Full judgment here:…

Could have important consequences for other instances where people have been kept in, for example, student accommodation by misrepresentations of the legal position
Read 5 tweets
25 May
This is strange - no change the law but ‘stealth guidance’ instead…
This is the guidance…
This is the first time, I think, that local guidance has significantly changed without any change to the law. The Steps regulations allow for local areas to be placed into different steps but to date this hasn’t happened.
Read 4 tweets
24 May
Over 35,000 people have been held in hotel detention since 15 Feb when the system was introduced.

Currently over 7,500 people…
The government cannot answer how many people have been given medical exemptions from hotel detention or how many people have asked for them…
I am dealing with lots of cases involving hotel detention at the moment. My sense is the system is a complete mess and the security company which is running the hotels is not able to deal with medical or other difficulties
Read 4 tweets
19 May
There is some confusion over the travel regulations and what has changed (and confusing messaging)

The truth is that policy over international travel has been confused throughout the pandemic, which suggests (to me, based on experience) policy disagreements

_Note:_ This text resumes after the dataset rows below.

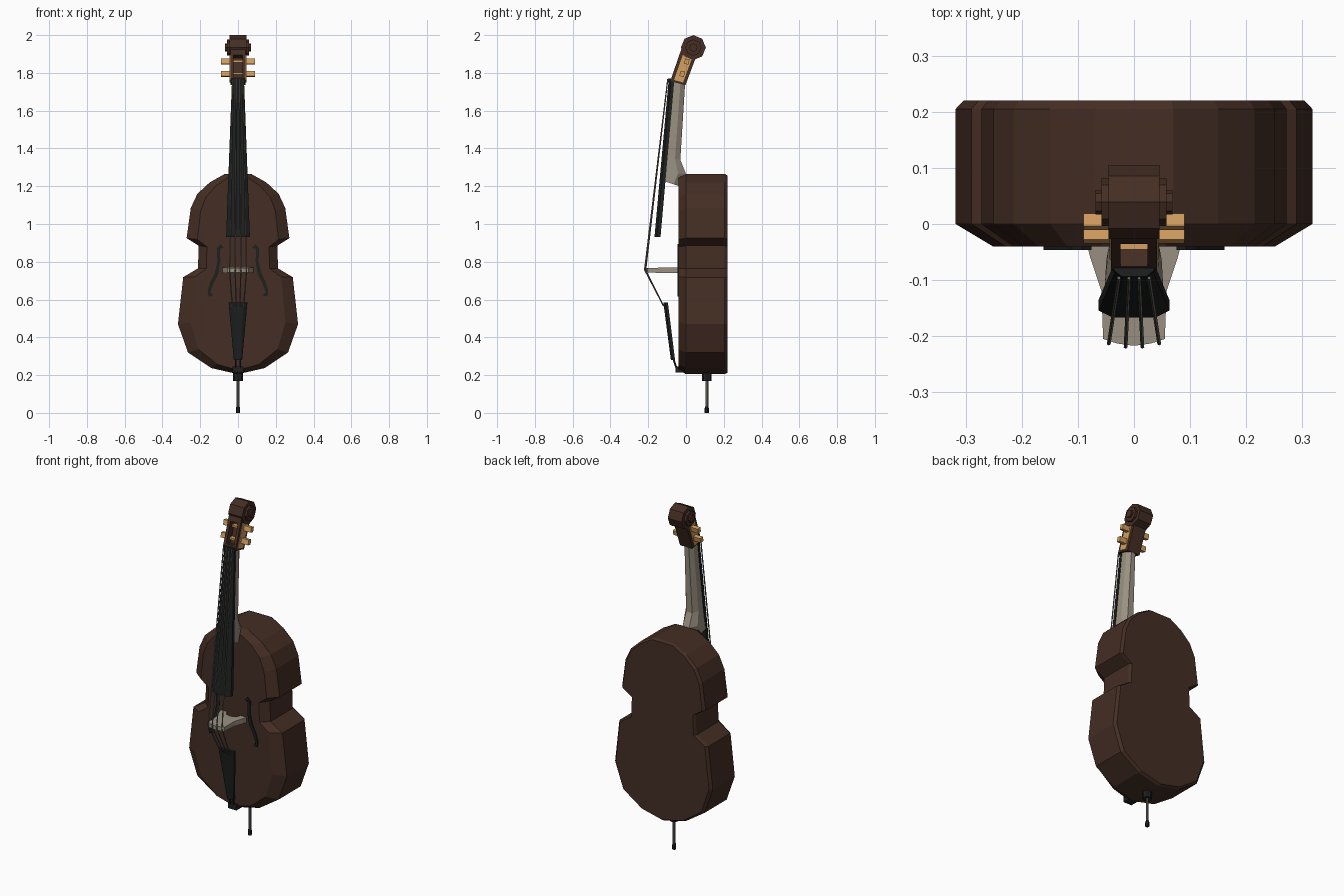
import bpy, bmesh, math
from mathutils import Vector

if "Cube" in bpy.data.objects:
    bpy.data.objects.remove(bpy.data.objects["Cube"])


def material(name, rgb):
    m = bpy.data.materials.new(name)
    m.diffuse_color = (*rgb, 1)
    m.use_nodes = True
    m.node_tree.nodes["Principled BSDF"].inputs["Base Color"].default_value = m.diffuse_color
    return m


BROWN = material("dark_brown_wood", (0.058, 0.027, 0.017))
TAN = material("tan_wood", (0.66, 0.35, 0.12))
TAUPE = material("pale_taupe_wood", (0.32, 0.28, 0.22))
BLACK = material("ebony_black", (0.013, 0.014, 0.014))
METAL = material("grey_metal", (0.16, 0.15, 0.13))


def loft(name, rings, mat):
    """Skin a list of equal-length closed rings and cap both ends."""
    bm = bmesh.new()
    vs = [[bm.verts.new(p) for p in r] for r in rings]
    n = len(vs[0])
    for a, b in zip(vs, vs[1:]):
        for i in range(n):
            j = (i + 1) % n
            bm.faces.new((a[i], a[j], b[j], b[i]))
    bm.faces.new(vs[0])
    bm.faces.new(vs[-1][::-1])
    bmesh.ops.recalc_face_normals(bm, faces=bm.faces)
    me = bpy.data.meshes.new(name)
    bm.to_mesh(me)
    bm.free()
    me.materials.append(mat)
    ob = bpy.data.objects.new(name, me)
    bpy.context.collection.objects.link(ob)
    return ob


def prism_x(name, yz, x0, x1, mat):
    return loft(name, [[(x, y, z) for y, z in yz] for x in (x0, x1)], mat)


def box(name, x, y, z, mat):
    return prism_x(name, [(y[0], z[0]), (y[1], z[0]), (y[1], z[1]), (y[0], z[1])], x[0], x[1], mat)


def rod(name, path, r, mat, sides=6):
    """Polygonal tube along a path; r may be a list of radii."""
    pts = [Vector(p) for p in path]
    rad = r if isinstance(r, list) else [r] * len(pts)
    rings = []
    for i, p in enumerate(pts):
        d = (pts[min(i + 1, len(pts) - 1)] - pts[max(i - 1, 0)]).normalized()
        u = d.cross(Vector((1, 0, 0)))
        if u.length < 0.1:
            u = d.cross(Vector((0, 1, 0)))
        u.normalize()
        v = d.cross(u)
        rings.append([p + rad[i] * (u * math.cos(t) + v * math.sin(t))
                      for t in [2 * math.pi * k / sides for k in range(sides)]])
    return loft(name, rings, mat)


def mirrored(half):
    """Complete a half outline whose first and last points may lie on x = 0."""
    return half + [(-x, z) for x, z in reversed(half) if x > 1e-6]


# Body: waisted outline with a broad front bevel and a small back bevel
outline = mirrored([(0.07, 1.265), (0.15, 1.22), (0.215, 1.16), (0.25, 1.085), (0.272, 0.925),
                    (0.208, 0.885), (0.212, 0.765), (0.29, 0.718), (0.318, 0.47), (0.265, 0.32),
                    (0.14, 0.237), (0, 0.205)])


def body_ring(y, sx, sz):
    return [(x * sx, y, 0.735 + (z - 0.735) * sz) for x, z in outline]


loft("body", [body_ring(-0.04, 0.79, 0.96), body_ring(0, 1, 1),
              body_ring(0.205, 1, 1), body_ring(0.22, 0.955, 0.985)], BROWN)

# Sound holes: thin S-shaped plates on the front
path = [(0.084, 0.872), (0.092, 0.885), (0.104, 0.87), (0.101, 0.80), (0.113, 0.74),
        (0.138, 0.69), (0.153, 0.645), (0.150, 0.622), (0.138, 0.63)]
width = [0.010, 0.008, 0.008, 0.008, 0.010, 0.009, 0.008, 0.008, 0.011]
for s, side in ((1, "right"), (-1, "left")):
    rings = []
    for i, (x, z) in enumerate(path):
        a, b = path[max(i - 1, 0)], path[min(i + 1, len(path) - 1)]
        d = Vector((b[0] - a[0], b[1] - a[1])).normalized() * width[i]
        l, r = (x - d.y, z + d.x), (x + d.y, z - d.x)
        rings.append([(s * l[0], -0.046, l[1]), (s * r[0], -0.046, r[1]),
                      (s * r[0], -0.038, r[1]), (s * l[0], -0.038, l[1])])
    loft("sound_hole_" + side, rings, BLACK)


# Neck with chamfered back and flared heel
def neck_ring(w, yf, zf, yb, zb):
    ym, zm = yf + 0.6 * (yb - yf), zf + 0.6 * (zb - zf)
    return [(-w, yf, zf), (w, yf, zf), (w * 0.95, ym, zm),
            (w * 0.45, yb, zb), (-w * 0.45, yb, zb), (-w * 0.95, ym, zm)]


loft("neck", [neck_ring(0.030, -0.065, 1.765, -0.005, 1.74), neck_ring(0.043, -0.10, 1.36, -0.03, 1.34),
              neck_ring(0.048, -0.107, 1.27, 0.0, 1.265), neck_ring(0.052, -0.11, 1.225, -0.035, 1.20)], TAUPE)


# Arched fingerboard and tailpiece
def arch_ring(w, yf, yb, z):
    m = yf + 0.4 * (yb - yf)
    return [(-w, yb, z), (w, yb, z), (w, m, z), (w * 0.6, yf, z), (-w * 0.6, yf, z), (-w, m, z)]


loft("fingerboard", [arch_ring(0.063, -0.167, -0.135, 0.93), arch_ring(0.032, -0.092, -0.062, 1.76)], BLACK)
loft("nut", [arch_ring(0.040, -0.095, -0.06, 1.75), arch_ring(0.036, -0.094, -0.065, 1.77)], BLACK)
loft("tailpiece", [arch_ring(0.022, -0.08, -0.058, 0.28), arch_ring(0.050, -0.120, -0.096, 0.585)], BLACK)
box("tail_saddle", (-0.028, 0.028), (-0.055, 0.01), (0.213, 0.245), BLACK)
for s in (-1, 1):
    rod("tail_cord", [(s * 0.012, -0.068, 0.29), (s * 0.012, -0.05, 0.235)], 0.005, BLACK)

# Bridge: arched plate standing out from the front
bridge = mirrored([(0, -0.075), (0.03, -0.068), (0.045, -0.04), (0.083, -0.04), (0.078, -0.06),
                   (0.058, -0.12), (0.055, -0.205), (0.03, -0.213), (0, -0.217)])
loft("bridge", [[(x, y, 0.755 + s * (0.012 + 0.04 * (y + 0.217) * 0.5)) for x, y in bridge]
                for s in (-1, 1)], TAUPE)

# Strings
for k in (-1.5, -0.5, 0.5, 1.5):
    drop = 0.006 if abs(k) > 1 else 0
    rod("string", [(k * 0.018, -0.096, 1.768), (k * 0.030, -0.219 + drop, 0.757),
                   (k * 0.020, -0.118, 0.565)], 0.0035, METAL, 5)

# Pegbox: two walls, recessed core and end blocks
front_low, back_low = Vector((-0.083, 1.757)), Vector((-0.003, 1.735))
back_top, front_top = Vector((0.055, 1.89)), Vector((-0.025, 1.925))


def side_point(u, v):
    return front_low.lerp(back_low, u).lerp(front_top.lerp(back_top, u), v)


def side_quad(u0, u1, v0, v1):
    return [side_point(u, v) for u, v in ((u0, v0), (u1, v0), (u1, v1), (u0, v1))]


for s in (-1, 1):
    prism_x("pegbox_wall", side_quad(0, 1, 0, 1), s * 0.024, s * 0.041, BROWN)
    prism_x("pegbox_side_panel", side_quad(0.2, 0.8, 0.06, 0.86), s * 0.040, s * 0.044, TAN)
prism_x("pegbox_back", side_quad(0.5, 1, 0, 1), -0.024, 0.024, BROWN)
prism_x("pegbox_base", side_quad(0, 0.5, 0, 0.13), -0.024, 0.024, BROWN)
prism_x("pegbox_head", side_quad(0, 0.5, 0.82, 1), -0.024, 0.024, BROWN)

# Tuning pegs running through the pegbox
for y, z in ((-0.020, 1.795), (0.004, 1.860)):
    prism_x("peg_shaft", [(y - 0.025, z - 0.004), (y + 0.009, z - 0.004),
                          (y + 0.009, z + 0.008), (y - 0.025, z + 0.008)], -0.043, 0.043, TAN)
    for s in (-1, 1):
        prism_x("peg_head", [(y - 0.015, z - 0.012), (y + 0.008, z - 0.016),
                             (y + 0.015, z + 0.012), (y - 0.008, z + 0.016)], s * 0.042, s * 0.09, TAN)

# Scroll: stacked octagonal drums
for name, r, w in (("scroll", 0.066, 0.045), ("scroll_ear", 0.043, 0.058), ("scroll_eye", 0.022, 0.069)):
    prism_x(name, [(0.039 + r * math.cos(k * math.pi / 4), 1.934 + r * math.sin(k * math.pi / 4))
                   for k in range(8)], -w, w, BROWN)

# Endpin
rod("endpin_collar", [(0, 0.11, 0.17), (0, 0.11, 0.225)], 0.026, BLACK, 8)
rod("endpin", [(0, 0.11, 0.03), (0, 0.11, 0.18)], 0.008, METAL, 8)
rod("endpin_tip", [(0, 0.11, 0), (0, 0.11, 0.025), (0, 0.11, 0.035)], [0.011, 0.011, 0.008], BLACK, 8)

The government toyed with the idea that international travel was banned under the various "stay at home" regulations but it was only recently (29 March) when the Steps regulations came into force that international travel without a "reasonable excuse" was explicitly prohibited
The "don't travel outside the UK without a reasonable excuse" law lasted until Monday 18 May, so only about 7 weeks.

Hotel quarantine - though discussed since Feb 2020 - only came into law on 15 February 2021
Read 7 tweets

Did Thread Reader help you today?

Support us! We are indie developers!

This site is made by just two indie developers on a laptop doing marketing, support and development! Read more about the story.

Become a Premium Member ($3/month or $30/year) and get exclusive features!

Become Premium

Too expensive? Make a small donation by buying us coffee ($5) or help with server cost ($10)

Donate via Paypal Become our Patreon

Thank you for your support!

Follow Us on Twitter!